What Happened: The iPhone 14, which will be available in Japan beginning September 16, is priced at 119,800 yen according to the Apple website. This is about 21% higher than the price of iPhone 13 when it was released a year ago, reported Nikkei Asia. In comparison, despite historically high inflation, the price of the iPhone 14 in the U.S. is still $799, the same as last year’s model, according to the report.
Expert Take: Hideaki Yokota, an executive analyst at Japan's MM Research Institute, told Nikkei Asia the sharp weakening of the Japanese and South Korean currencies left Apple with little choice but to raise prices of its flagship device to maintain profitability in those markets, according to the report.

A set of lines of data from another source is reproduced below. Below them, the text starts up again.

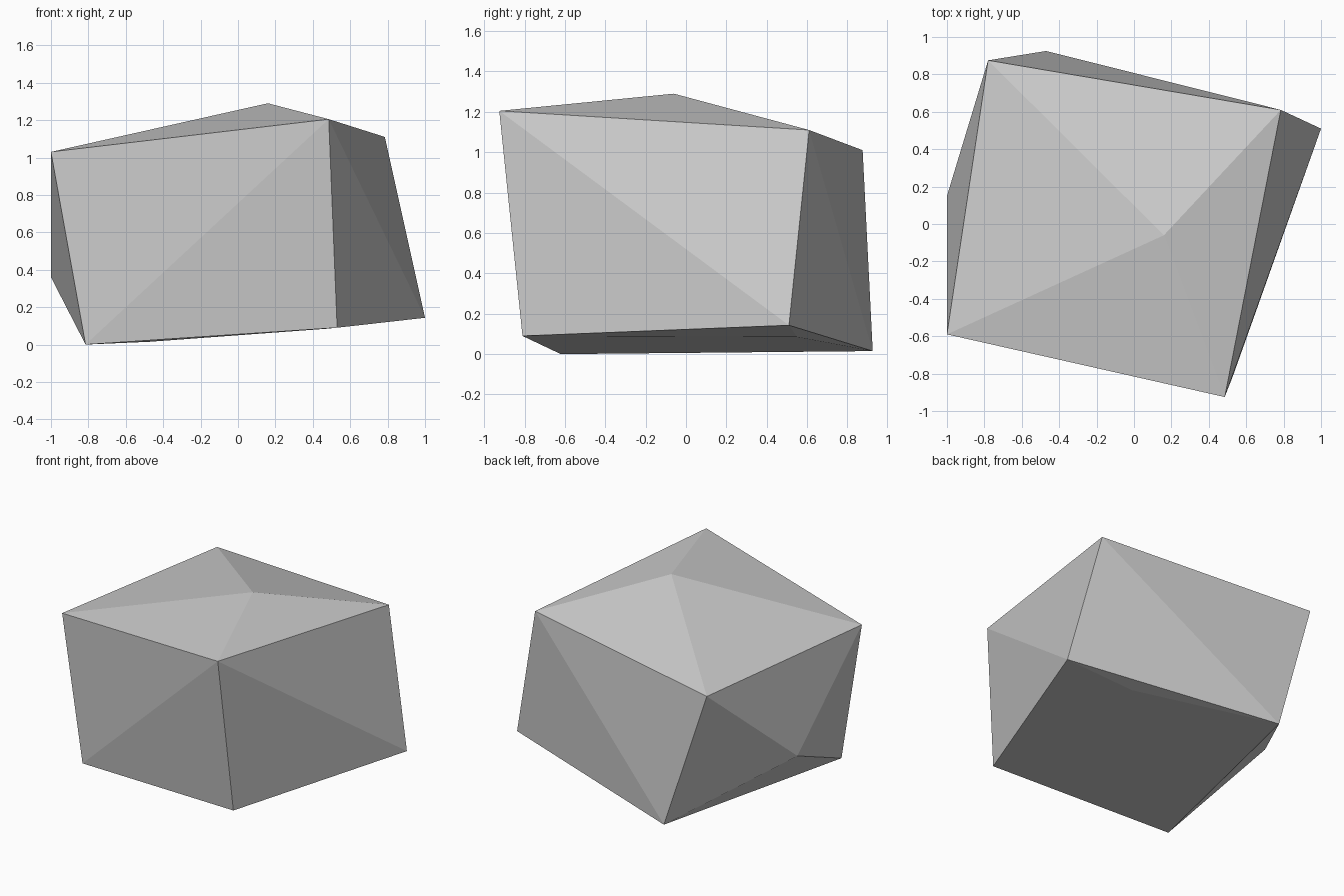
import bpy
import bmesh

cube = bpy.data.objects.get("Cube")
if cube:
    bpy.data.objects.remove(cube, do_unlink=True)

# Stone colour
stone = bpy.data.materials.new("grey_stone")
stone.use_nodes = True
grey = (0.6, 0.6, 0.6, 1.0)
stone.diffuse_color = grey
shader = stone.node_tree.nodes["Principled BSDF"]
shader.inputs["Base Color"].default_value = grey
shader.inputs["Roughness"].default_value = 0.9

bm = bmesh.new()

# Corner rings, in order: front left, front right, back right, back left
top = [bm.verts.new(p) for p in (
    (-1.0, -0.59, 1.03), (0.485, -0.925, 1.205), (0.785, 0.61, 1.11), (-0.78, 0.875, 1.01))]
base = [bm.verts.new(p) for p in (
    (-0.815, -0.62, 0.0), (0.53, -0.81, 0.09), (1.0, 0.51, 0.143), (-0.47, 0.925, 0.015))]

# Peak, underside dent and side bulge
peak = bm.verts.new((0.16, -0.06, 1.29))
dent = bm.verts.new((0.48, 0.55, 0.085))
bulge = bm.verts.new((-1.0, 0.15, 0.36))


def fan(centre, ring):
    for i, corner in enumerate(ring):
        bm.faces.new((centre, corner, ring[(i + 1) % len(ring)]))


# Top and underside
fan(peak, top)
fan(dent, base[::-1])

# Front wall, split from lower left to upper right
bm.faces.new((base[0], base[1], top[1]))
bm.faces.new((base[0], top[1], top[0]))

# Right and back walls, split from upper near corner to lower far corner
for i in (1, 2):
    bm.faces.new((base[i], base[i + 1], top[i]))
    bm.faces.new((base[i + 1], top[i + 1], top[i]))

# Bulging side wall
fan(bulge, [base[3], base[0], top[0], top[3]])

bmesh.ops.recalc_face_normals(bm, faces=bm.faces[:])
mesh = bpy.data.meshes.new("rock")
bm.to_mesh(mesh)
bm.free()
mesh.materials.append(stone)
rock = bpy.data.objects.new("rock", mesh)
bpy.context.collection.objects.link(rock)
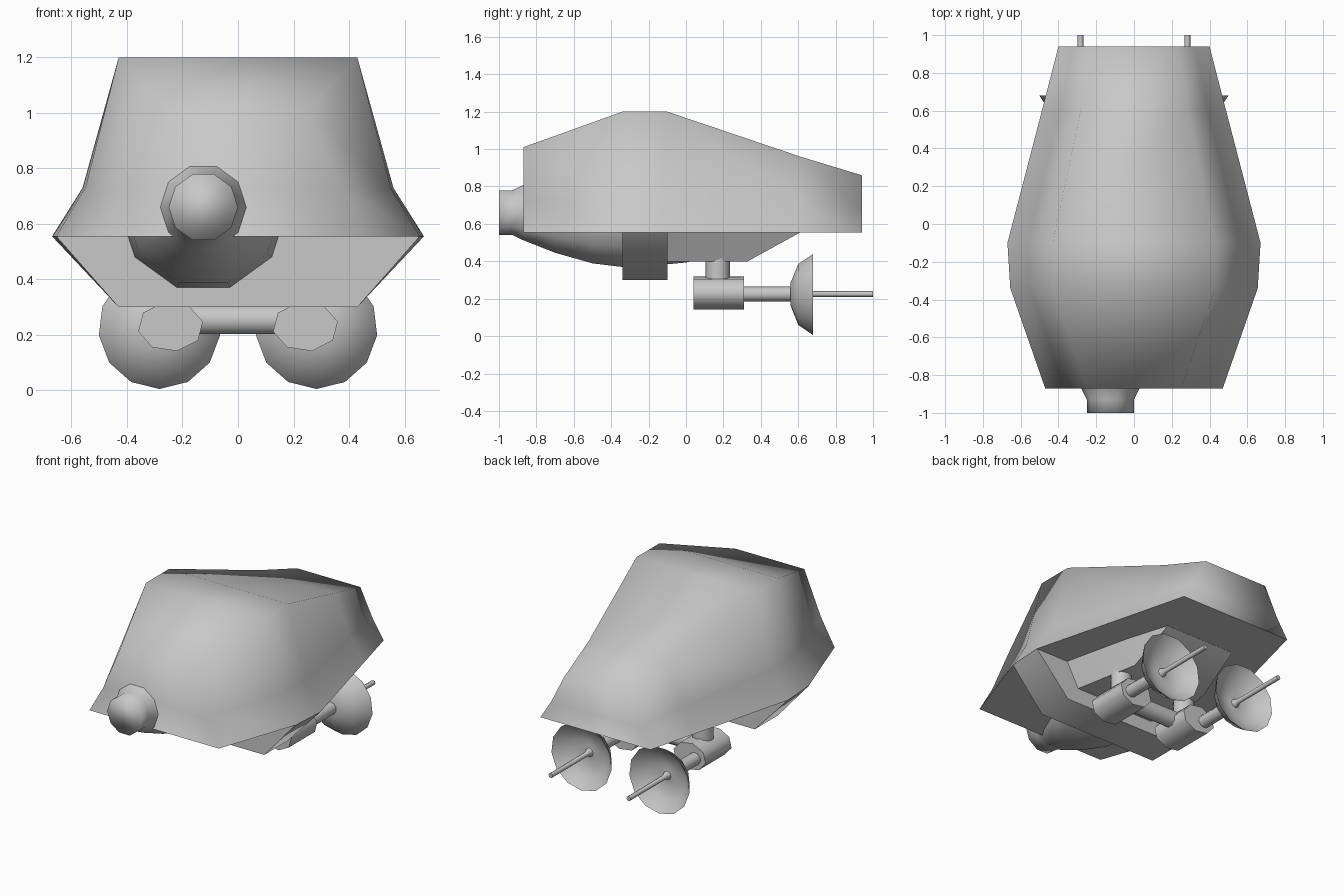
import bpy, bmesh, math
from mathutils import Vector, Matrix

cube = bpy.data.objects.get("Cube")
if cube:
    bpy.data.objects.remove(cube, do_unlink=True)

GREY = (0.58, 0.58, 0.58, 1)
grey = bpy.data.materials.new("hull_grey")
grey.use_nodes = True
grey.diffuse_color = GREY
grey.node_tree.nodes["Principled BSDF"].inputs["Base Color"].default_value = GREY


def finish(name, bm, angle):
    """Turn a bmesh into a shaded object."""
    bmesh.ops.recalc_face_normals(bm, faces=bm.faces)
    mesh = bpy.data.meshes.new(name)
    bm.to_mesh(mesh)
    bm.free()
    obj = bpy.data.objects.new(name, mesh)
    bpy.context.collection.objects.link(obj)
    mesh.materials.append(grey)
    bpy.ops.object.select_all(action="DESELECT")
    obj.select_set(True)
    bpy.context.view_layer.objects.active = obj
    bpy.ops.object.shade_smooth_by_angle(angle=math.radians(angle))
    return obj


def bridge(name, rings, angle):
    """Skin a row of equal closed rings and cap both ends."""
    bm = bmesh.new()
    loops = [[bm.verts.new(p) for p in ring] for ring in rings]
    n = len(loops[0])
    for a, b in zip(loops, loops[1:]):
        for i in range(n):
            j = (i + 1) % n
            bm.faces.new((a[i], a[j], b[j], b[i]))
    bm.faces.new(loops[0])
    bm.faces.new(loops[-1])
    return finish(name, bm, angle)


def loft(name, sections, angle):
    """Skin mirrored sections, each (y, [(half_width, z), ...])."""
    rings = []
    for y, half in sections:
        ring = [(x, y, z) for x, z in half]
        ring += [(-x, y, z) for x, z in reversed(half)]
        rings.append(ring)
    return bridge(name, rings, angle)


def lathe(name, cx, cz, profile, sides, angle, turn=0.0, stretch=1.0):
    """Turn a (y, radius) profile round an axis that runs along y."""
    rings = []
    for y, r in profile:
        steps = [turn + math.tau * i / sides for i in range(sides)]
        rings.append([(cx + stretch * r * math.sin(t), y, cz - r * math.cos(t))
                      for t in steps])
    return bridge(name, rings, angle)


def cylinder(name, centre, radius, depth, sides, rotation):
    bm = bmesh.new()
    bmesh.ops.create_cone(bm, cap_ends=True, segments=sides, radius1=radius,
                          radius2=radius, depth=depth,
                          matrix=Matrix.Translation(Vector(centre)) @ rotation)
    return finish(name, bm, 50)


# Upper hull: smooth shell that tapers to both ends
BASE = 0.555
loft("upper_hull", [
    (-0.87, [(0.25, 1.01), (0.37, 0.73), (0.47, BASE)]),
    (-0.34, [(0.43, 1.2), (0.55, 0.73), (0.655, BASE)]),
    (-0.10, [(0.43, 1.2), (0.56, 0.73), (0.67, BASE)]),
    (0.61, [(0.28, 0.96), (0.39, 0.70), (0.485, BASE)]),
    (0.94, [(0.23, 0.86), (0.32, 0.68), (0.40, BASE)]),
], 85)

# Belly: deep cross band, then a shallow tapered tray behind it
loft("belly_band", [
    (-0.34, [(0.655, BASE), (0.43, 0.30)]),
    (-0.10, [(0.67, BASE), (0.43, 0.30)]),
], 60)
loft("belly_tray", [
    (-0.10, [(0.44, BASE + 0.01), (0.35, 0.40)]),
    (0.33, [(0.34, BASE + 0.01), (0.27, 0.40)]),
    (0.61, [(0.25, BASE + 0.01), (0.25, BASE - 0.001)]),
], 60)

# Off-centre sensor pod with its short nose
lathe("sensor_pod", -0.125, 0.66, [
    (-1.0, 0.125), (-0.93, 0.125), (-0.87, 0.155), (-0.70, 0.225),
    (-0.50, 0.285), (-0.30, 0.31), (0.0, 0.28), (0.25, 0.22), (0.45, 0.1),
], 10, 100, turn=math.pi / 10)

# Dish assemblies under the rear, one on each side
UPRIGHT = Matrix.Identity(4)
ACROSS = Matrix.Rotation(math.pi / 2, 4, "Y")
for side, sign in (("left", 1), ("right", -1)):
    x = 0.283 * sign
    body_x = 0.243 * sign
    lathe(side + "_dish_housing", body_x, 0.23, [(0.04, 0.09), (0.31, 0.09)],
          8, 60, turn=0.2, stretch=1.32)
    cylinder(side + "_dish_post", (body_x, 0.17, 0.36), 0.065, 0.14, 10, UPRIGHT)
    lathe(side + "_dish_arm", x, 0.225, [(0.28, 0.04), (0.58, 0.04)], 10, 60)
    # Dish wall: out along the back, then in along the hollow front
    lathe(side + "_dish", x, 0.225, [
        (0.56, 0.065), (0.60, 0.165), (0.68, 0.22),
        (0.62, 0.155), (0.59, 0.06), (0.60, 0.02),
    ], 13, 60)
    lathe(side + "_dish_needle", x, 0.225, [(0.57, 0.04), (0.63, 0.015), (1.0, 0.015)],
          8, 60)

# Bar that joins the two housings
cylinder("dish_crossbar", (0, 0.17, 0.255), 0.055, 0.4, 10, ACROSS)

Currency Movement: In the past year, this yen has lost value relative to the dollar by more than 23%, while the Korean won fell by more than 15%. Although the Bank of Korea has been raising rates to control inflation, the Bank of Japan has been maintaining its ultra-easy monetary policy, deviating from the stance taken by global central banks. This deviation has led to a drastic depreciation in the Japanese yen that fell to as low as 144.99 against the greenback on Wednesday.
Pricing In China: The Chinese yuan, too, has depreciated against the dollar by over 7% in a year. However, the prices of the latest iPhones have remained largely the same at about $866 in China, the report said. According to Yokota, the sluggish economic situation in China could be one of the reasons that prompted Apple Inc AAPL to maintain its pricing in the country despite a weak currency.
© 2022 Benzinga.com. Benzinga does not provide investment advice. All rights reserved.